**Record set:**
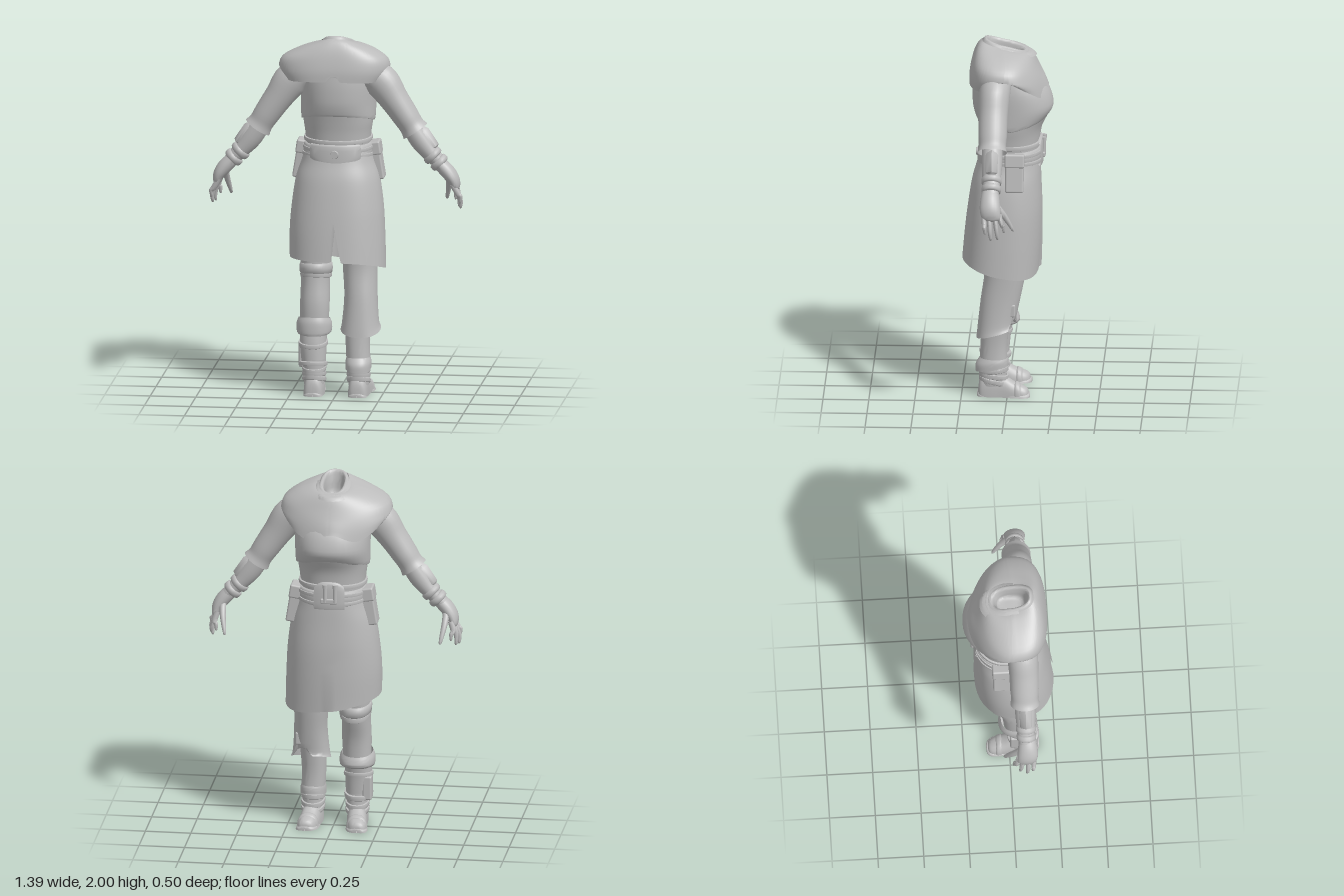
import * as THREE from 'three';
import { toCreasedNormals } from 'three/addons/utils/BufferGeometryUtils.js';
import { RoundedBoxGeometry } from 'three/addons/geometries/RoundedBoxGeometry.js';

const cloth = new THREE.MeshStandardMaterial({ color: 0xbcbcbc, side: THREE.DoubleSide });
cloth.name = 'grey cloth';

// Smooth interpolation through rows of numbers
function rowAt(rows, v) {
  const n = rows.length - 1, f = Math.min(v * n, n - 1e-6), i = Math.floor(f), t = f - i;
  const get = (k, c) => rows[Math.max(0, Math.min(n, k))][c] ?? 0;
  return [0, 1, 2, 3, 4, 5].map((c) => {
    const a = get(i - 1, c), b = get(i, c), d = get(i + 1, c), e = get(i + 2, c);
    const m0 = (d - a) / 2, m1 = (e - b) / 2, t2 = t * t, t3 = t2 * t;
    return b * (2 * t3 - 3 * t2 + 1) + m0 * (t3 - 2 * t2 + t) + d * (3 * t2 - 2 * t3) + m1 * (t3 - t2);
  });
}

// Surface from a rule fn(u, v) -> [x, y, z]
function sheet(name, fn, nu, nv, closed = true) {
  const pos = [], idx = [], cols = closed ? nu : nu + 1;
  for (let j = 0; j <= nv; j++) for (let i = 0; i < cols; i++) pos.push(...fn(i / nu, j / nv));
  for (let j = 0; j < nv; j++) for (let i = 0; i < nu; i++) {
    const k = (i + 1) % cols, a = j * cols + i, b = j * cols + k, c = b + cols, d = a + cols;
    idx.push(a, b, c, a, c, d);
  }
  const g = new THREE.BufferGeometry();
  g.setAttribute('position', new THREE.Float32BufferAttribute(pos, 3));
  g.setIndex(idx);
  return mesh(name, toCreasedNormals(g, 0.9));
}

function mesh(name, geometry, x = 0, y = 0, z = 0) {
  const m = new THREE.Mesh(geometry, cloth);
  m.name = name;
  m.position.set(x, y, z);
  return m;
}

const spow = (s, p) => Math.sign(s) * Math.abs(s) ** p;

// Upright loft, rows from bottom to top: [y, halfWidth, zBack, zFront, centreX, tilt]
// p and pf are the squareness of the +z and -z halves
function loft(name, rows, { p = 0.9, pf = p, seg = 40, sub = 4, range, mod } = {}) {
  return sheet(name, (u, v) => {
    const [y, rx, z1, z0, cx, tilt] = rowAt(rows, v);
    const [a0, a1] = range ? range(v) : [0, Math.PI * 2];
    const a = a0 + (a1 - a0) * u, s = Math.sin(a), c = Math.cos(a), e = c < 0 ? pf : p;
    const q = [cx + rx * spow(s, e), y + tilt * c, (z0 + z1) / 2 + (z1 - z0) / 2 * spow(c, e)];
    if (mod) mod(q, a, v);
    return q;
  }, seg, (rows.length - 1) * sub, !range);
}

// Limb along a path: [x, y, z, radius across, radius in z]
function limb(name, rows, seg = 20, sub = 4) {
  return sheet(name, (u, v) => {
    const [x, y, z, r1, r2] = rowAt(rows, v);
    const p = rowAt(rows, Math.max(0, v - 0.01)), q = rowAt(rows, Math.min(1, v + 0.01));
    const l = Math.hypot(q[0] - p[0], q[1] - p[1]) || 1, tx = (q[0] - p[0]) / l, ty = (q[1] - p[1]) / l;
    const a = u * Math.PI * 2, c = Math.cos(a) * r1;
    return [x - ty * c, y + tx * c, z + Math.sin(a) * r2];
  }, seg, (rows.length - 1) * sub);
}

// Band around a body or leg
function band(name, y, h, rx, zb, zf, cx = 0, tilt = 0, e = 0.014) {
  return loft(name, [[y - h / 2, rx - e, zb - e, zf + e, cx, tilt], [y - h * 0.4, rx, zb, zf, cx, tilt],
    [y + h * 0.4, rx, zb, zf, cx, tilt], [y + h / 2, rx - e, zb - e, zf + e, cx, tilt]], { sub: 2 });
}

function arm() {
  const g = new THREE.Group();
  g.add(limb('sleeve', [[0.15, 1.79, 0.055, 0.07, 0.08], [0.24, 1.75, 0.065, 0.095, 0.085], [0.315, 1.65, 0.07, 0.08, 0.08],
    [0.38, 1.555, 0.07, 0.072, 0.078], [0.412, 1.505, 0.07, 0.068, 0.074], [0.432, 1.475, 0.07, 0.077, 0.08]], 28));
  g.add(limb('forearm', [[0.39, 1.53, 0.07, 0.05, 0.055], [0.46, 1.425, 0.07, 0.057, 0.056], [0.52, 1.35, 0.07, 0.046, 0.05],
    [0.59, 1.28, 0.07, 0.035, 0.042]]));
  g.add(limb('forearmGuard', [[0.435, 1.475, 0.07, 0.05, 0.03], [0.452, 1.452, 0.07, 0.066, 0.045],
    [0.515, 1.372, 0.07, 0.058, 0.04], [0.52, 1.365, 0.07, 0.04, 0.025]], 8, 1));
  for (const [x, y, r] of [[0.527, 1.342, 0.054], [0.563, 1.304, 0.052]])
    g.add(limb('wristBand', [[x - 0.015, y + 0.015, 0.07, r - 0.016, r - 0.014], [x - 0.01, y + 0.01, 0.07, r, r],
      [x + 0.01, y - 0.01, 0.07, r, r], [x + 0.015, y - 0.015, 0.07, r - 0.016, r - 0.014]], 20, 2));
  g.add(limb('hand', [[0.57, 1.295, 0.075, 0.037, 0.045], [0.61, 1.255, 0.075, 0.04, 0.053], [0.643, 1.21, 0.073, 0.033, 0.056],
    [0.657, 1.165, 0.066, 0.02, 0.048], [0.66, 1.15, 0.064, 0.002, 0.01]]));
  // Four fingers, then the thumb
  [[0.024, 0.645, 1.085], [0.052, 0.668, 1.052], [0.082, 0.68, 1.05], [0.108, 0.682, 1.085]].forEach(([z, x, y], i) => {
    const tip = z * 1.2 - 0.03;
    g.add(limb('finger', [[0.64, 1.19, z, 0.016, 0.014], [0.657 + i * 0.005, 1.135, (z + tip) / 2, 0.015, 0.013],
      [x + 0.002, y + 0.04, tip + 0.004, 0.012, 0.011], [x, y + 0.006, tip, 0.007, 0.007], [x, y, tip, 0.001, 0.001]], 8, 3));
  });
  g.add(limb('thumb', [[0.615, 1.235, 0.045, 0.02, 0.022], [0.61, 1.18, 0.005, 0.017, 0.02], [0.6, 1.125, -0.028, 0.013, 0.014],
    [0.592, 1.085, -0.048, 0.008, 0.008], [0.59, 1.078, -0.05, 0.001, 0.001]], 10, 3));
  return g;
}

// Foot and sole from D-shaped sections, toe to heel: [z, halfWidth, height]
function foot(s) {
  const g = new THREE.Group(), cx = 0.122;
  const part = (name, rows) => sheet(name, (u, v) => {
    const [z, w, h] = rowAt(rows, v), a = u * Math.PI * 2;
    return [s * (cx + Math.max(0, 0.05 - z) * 0.12) + w * spow(Math.cos(a), 0.8), h * Math.max(0, spow(Math.sin(a), 0.8)), z];
  }, 28, (rows.length - 1) * 3);
  g.add(part('shoe', [[-0.117, 0.002, 0.01], [-0.112, 0.032, 0.042], [-0.085, 0.05, 0.06], [-0.035, 0.056, 0.08], [0.02, 0.056, 0.115],
    [0.08, 0.056, 0.13], [0.135, 0.05, 0.11], [0.155, 0.035, 0.07], [0.16, 0.002, 0.01]]));
  g.add(part('sole', [[-0.125, 0.002, 0.018], [-0.12, 0.036, 0.022], [-0.09, 0.057, 0.022], [-0.03, 0.06, 0.022], [0.04, 0.05, 0.022],
    [0.13, 0.052, 0.022], [0.16, 0.036, 0.022], [0.165, 0.002, 0.018]]));
  // Strap over the toes
  g.add(part('toeStrap', [[-0.075, 0.045, 0.05], [-0.07, 0.056, 0.07], [-0.045, 0.058, 0.08], [-0.04, 0.05, 0.07]]));
  g.add(loft('ankle', [[0.06, 0.056, 0.148, 0.0, s * cx], [0.12, 0.058, 0.148, 0.005, s * cx], [0.2, 0.064, 0.152, 0.005, s * cx]]));
  // Wrapped straps
  [[0.085, 0.02], [0.115, 0.012], [0.145, -0.01]].forEach(([y, t]) =>
    g.add(band('ankleWrap', y, 0.028, 0.064, 0.155, -0.006, s * cx, t, 0.009)));
  return g;
}

export function createModel() {
  const model = new THREE.Group();
  model.name = 'clothedFigure';
  const add = (...m) => model.add(...m);
  const tri = (a, c, w) => Math.max(0, 1 - Math.abs(a - c) / w);

  // Torso, vest, cape and hollow collar
  add(loft('torso', [[1.34, 0.17, 0.14, -0.165], [1.45, 0.18, 0.15, -0.175], [1.52, 0.19, 0.162, -0.19], [1.62, 0.197, 0.182, -0.235],
    [1.72, 0.198, 0.188, -0.212], [1.8, 0.19, 0.185, -0.16], [1.85, 0.12, 0.12, -0.08], [1.855, 0.01, 0.03, 0.01]]));
  add(loft('vest', [[1.515, 0.197, 0.17, -0.198], [1.53, 0.202, 0.176, -0.208], [1.62, 0.204, 0.192, -0.247], [1.72, 0.204, 0.196, -0.223],
    [1.8, 0.195, 0.19, -0.165]], { mod: (q, a, v) => { q[1] += 0.065 * Math.abs(Math.cos(a)) ** 1.2 * Math.max(0, 1 - v * 1.8); } }));
  add(loft('cape', [[1.735, 0.285, 0.212, -0.222, -0.016, 0.025], [1.795, 0.304, 0.21, -0.2, -0.016, 0.02], [1.865, 0.29, 0.197, -0.165, -0.014, 0.015],
    [1.918, 0.21, 0.18, -0.14, -0.004, 0.015], [1.95, 0.125, 0.16, -0.12, 0, 0.02], [1.958, 0.08, 0.14, -0.1, 0, 0.03]],
  { p: 0.72, pf: 1.04, seg: 144, mod: (q, a, v) => {
    const w = Math.max(0, 1 - v * 3.5), d = Math.min(a, Math.PI * 2 - a), c = Math.cos(a);
    q[1] += w * (0.095 * Math.abs(Math.sin(a)) ** 10 + 0.022 * Math.max(0, -c) * Math.cos(6 * d));
    if (c > 0) q[1] += 0.055 * tri(q[0], 0, 0.035) * Math.max(0, 1 - v * 9);
  } }));
  add(loft('collar', [[1.9, 0.115, 0.165, -0.145, 0, 0.02], [1.94, 0.09, 0.148, -0.125, 0, 0.028], [1.967, 0.072, 0.128, -0.1, 0, 0.033],
    [1.962, 0.056, 0.113, -0.082, 0, 0.033], [1.92, 0.05, 0.1, -0.065, 0, 0.025], [1.87, 0.045, 0.085, -0.05], [1.865, 0.001, 0.02, 0.019]],
  { p: 0.78 }));
  add(loft('collarFold', [[1.925, 0.112, 0.155, -0.155, -0.005, 0.02], [1.948, 0.1, 0.152, -0.138, 0, 0.026], [1.964, 0.077, 0.132, -0.107, 0, 0.032]],
    { range: () => [Math.PI * 0.45, Math.PI * 1.6] }));

  // Arms
  const leftArm = arm(), rightArm = arm();
  leftArm.name = 'leftArm';
  rightArm.name = 'rightArm';
  rightArm.scale.x = -1;
  add(leftArm, rightArm);

  // Skirt, slit on one side and lapped on the other
  add(loft('skirt', [[0.735, 0.262, 0.25, -0.168, 0.004, 0.03], [0.9, 0.26, 0.236, -0.18, 0, 0.015], [1.05, 0.25, 0.22, -0.185],
    [1.2, 0.228, 0.196, -0.18], [1.3, 0.196, 0.168, -0.176], [1.39, 0.176, 0.146, -0.168]], { p: 0.86, seg: 72, sub: 6,
    range: (v) => { const g = Math.max(0, 1 - v / 0.29); return [0.12 * g, Math.PI * 2 - 0.06 * g]; },
    mod: (q, a, v) => {
      const low = Math.max(0, 1 - v / 0.35);
      q[2] -= a > Math.PI ? 0.014 * low * tri(a, Math.PI, 0.9) : 0;
      q[1] -= 0.03 * low * Math.sin(a) * (1 - 0.7 * Math.cos(a));
    } }));

  // Belt with strap trims, plates and buckle
  add(band('belt', 1.35, 0.085, 0.188, 0.153, -0.184));
  add(band('upperStrap', 1.415, 0.025, 0.186, 0.154, -0.183, 0, -0.004));
  add(band('lowerStrap', 1.33, 0.022, 0.194, 0.16, -0.19, 0, 0.006));
  add(band('middleStrap', 1.368, 0.022, 0.192, 0.158, -0.189, 0, -0.004));
  add(loft('backPlate', [[1.28, 0.185, 0.155, -0.18], [1.286, 0.197, 0.167, -0.19], [1.39, 0.194, 0.163, -0.19], [1.4, 0.18, 0.148, -0.18]],
    { range: () => [-0.75, 0.75], seg: 24, mod: (q, a) => { if (q[1] < 1.34) q[1] += 0.045 * (Math.abs(a) / 0.75) ** 2; } }));
  const disc = mesh('buckleDisc', new THREE.CylinderGeometry(0.02, 0.024, 0.014, 20), 0, 1.35, 0.168);
  disc.rotation.x = Math.PI / 2;
  add(disc);
  add(loft('frontPlate', [[1.3, 0.185, 0.15, -0.178], [1.305, 0.198, 0.16, -0.192], [1.435, 0.196, 0.16, -0.19], [1.45, 0.18, 0.15, -0.172]],
    { range: () => [Math.PI - 0.4, Math.PI + 0.4], seg: 12, mod: (q, a) => { if (q[1] > 1.38) q[1] -= 0.03 * (Math.abs(a - Math.PI) / 0.4) ** 3; } }));
  for (const x of [-0.035, 0.02])
    add(mesh('beltVial', new THREE.CylinderGeometry(0.011, 0.011, 0.09, 12), x, 1.385, -0.194),
      mesh('vialCap', new THREE.CylinderGeometry(0.014, 0.014, 0.02, 12), x, 1.43, -0.194));
  add(mesh('frontBuckle', new RoundedBoxGeometry(0.09, 0.028, 0.018, 2, 0.006), 0, 1.345, -0.194));

  // Side pouches with flaps
  for (const s of [1, -1]) {
    const pouch = new THREE.Group();
    pouch.name = s > 0 ? 'leftPouch' : 'rightPouch';
    pouch.add(mesh('pouchBody', new RoundedBoxGeometry(0.068, 0.205, 0.1, 2, 0.01)),
      mesh('pouchFlap', new RoundedBoxGeometry(0.078, 0.075, 0.108, 2, 0.01), 0, 0.072, 0));
    pouch.position.set(s * 0.204, 1.285, -0.042);
    pouch.rotation.z = s * 0.16;
    add(pouch);
  }

  // Left leg: loose trouser with a torn hem
  add(loft('leftTrouser', [[0.37, 0.11, 0.168, -0.05, 0.132, -0.035], [0.41, 0.1, 0.162, -0.045, 0.13, -0.015], [0.55, 0.09, 0.145, -0.07, 0.13],
    [0.7, 0.094, 0.125, -0.1, 0.123], [0.85, 0.1, 0.13, -0.12, 0.12], [1.0, 0.1, 0.13, -0.13, 0.11]],
  { mod: (q, a, v) => { q[1] += 0.13 * tri(a, 2.75, 0.5) * Math.max(0, 1 - v * 4); } }));
  add(loft('leftShin', [[0.18, 0.065, 0.152, 0, 0.122], [0.3, 0.066, 0.146, 0, 0.117], [0.46, 0.072, 0.14, -0.02, 0.122]]));
  add(loft('leftBootCuff', [[0.155, 0.07, 0.175, -0.005, 0.122, -0.015], [0.19, 0.07, 0.172, -0.004, 0.122, -0.01], [0.22, 0.063, 0.148, 0.004, 0.12]]));
  add(mesh('legPocket', new RoundedBoxGeometry(0.04, 0.07, 0.05, 2, 0.008), 0.185, 0.5, -0.02));

  // Right leg: bound thigh, folded boot top and strapped shin
  add(loft('rightTrouser', [[0.36, 0.075, 0.13, -0.03, -0.125], [0.5, 0.08, 0.135, -0.045, -0.122], [0.63, 0.078, 0.122, -0.085, -0.122],
    [0.75, 0.084, 0.12, -0.11, -0.12], [1.0, 0.1, 0.13, -0.13, -0.11]]));
  add(band('kneeBand', 0.69, 0.06, 0.088, 0.126, -0.112, -0.12, 0.012));
  add(band('kneeRoll', 0.652, 0.03, 0.084, 0.124, -0.106, -0.12, 0.018));
  add(loft('bootTop', [[0.335, 0.075, 0.14, -0.03, -0.125], [0.345, 0.094, 0.152, -0.058, -0.125, -0.008], [0.39, 0.096, 0.15, -0.055, -0.125, 0.01],
    [0.42, 0.085, 0.14, -0.045, -0.125, 0.015]]));
  add(loft('rightShin', [[0.18, 0.066, 0.152, 0, -0.124], [0.28, 0.072, 0.15, -0.01, -0.128], [0.36, 0.072, 0.14, -0.025, -0.126]]));
  add(band('shinStrap', 0.285, 0.025, 0.079, 0.156, -0.018, -0.128, -0.012));
  add(band('shinStrap', 0.17, 0.025, 0.077, 0.162, -0.01, -0.128, 0.012));
  add(mesh('shinCase', new RoundedBoxGeometry(0.05, 0.135, 0.085, 2, 0.01), -0.182, 0.215, 0.045));

  for (const s of [1, -1]) {
    const f = foot(s);
    f.name = s > 0 ? 'leftFoot' : 'rightFoot';
    add(f);
  }
  return model;
}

**Work to complete:** Check each line of the entries, and copy the ones that contain "function".

**Exercise answer:**
function rowAt(rows, v) {
function sheet(name, fn, nu, nv, closed = true) {
function mesh(name, geometry, x = 0, y = 0, z = 0) {
function loft(name, rows, { p = 0.9, pf = p, seg = 40, sub = 4, range, mod } = {}) {
function limb(name, rows, seg = 20, sub = 4) {
function band(name, y, h, rx, zb, zf, cx = 0, tilt = 0, e = 0.014) {
function arm() {
function foot(s) {
export function createModel() {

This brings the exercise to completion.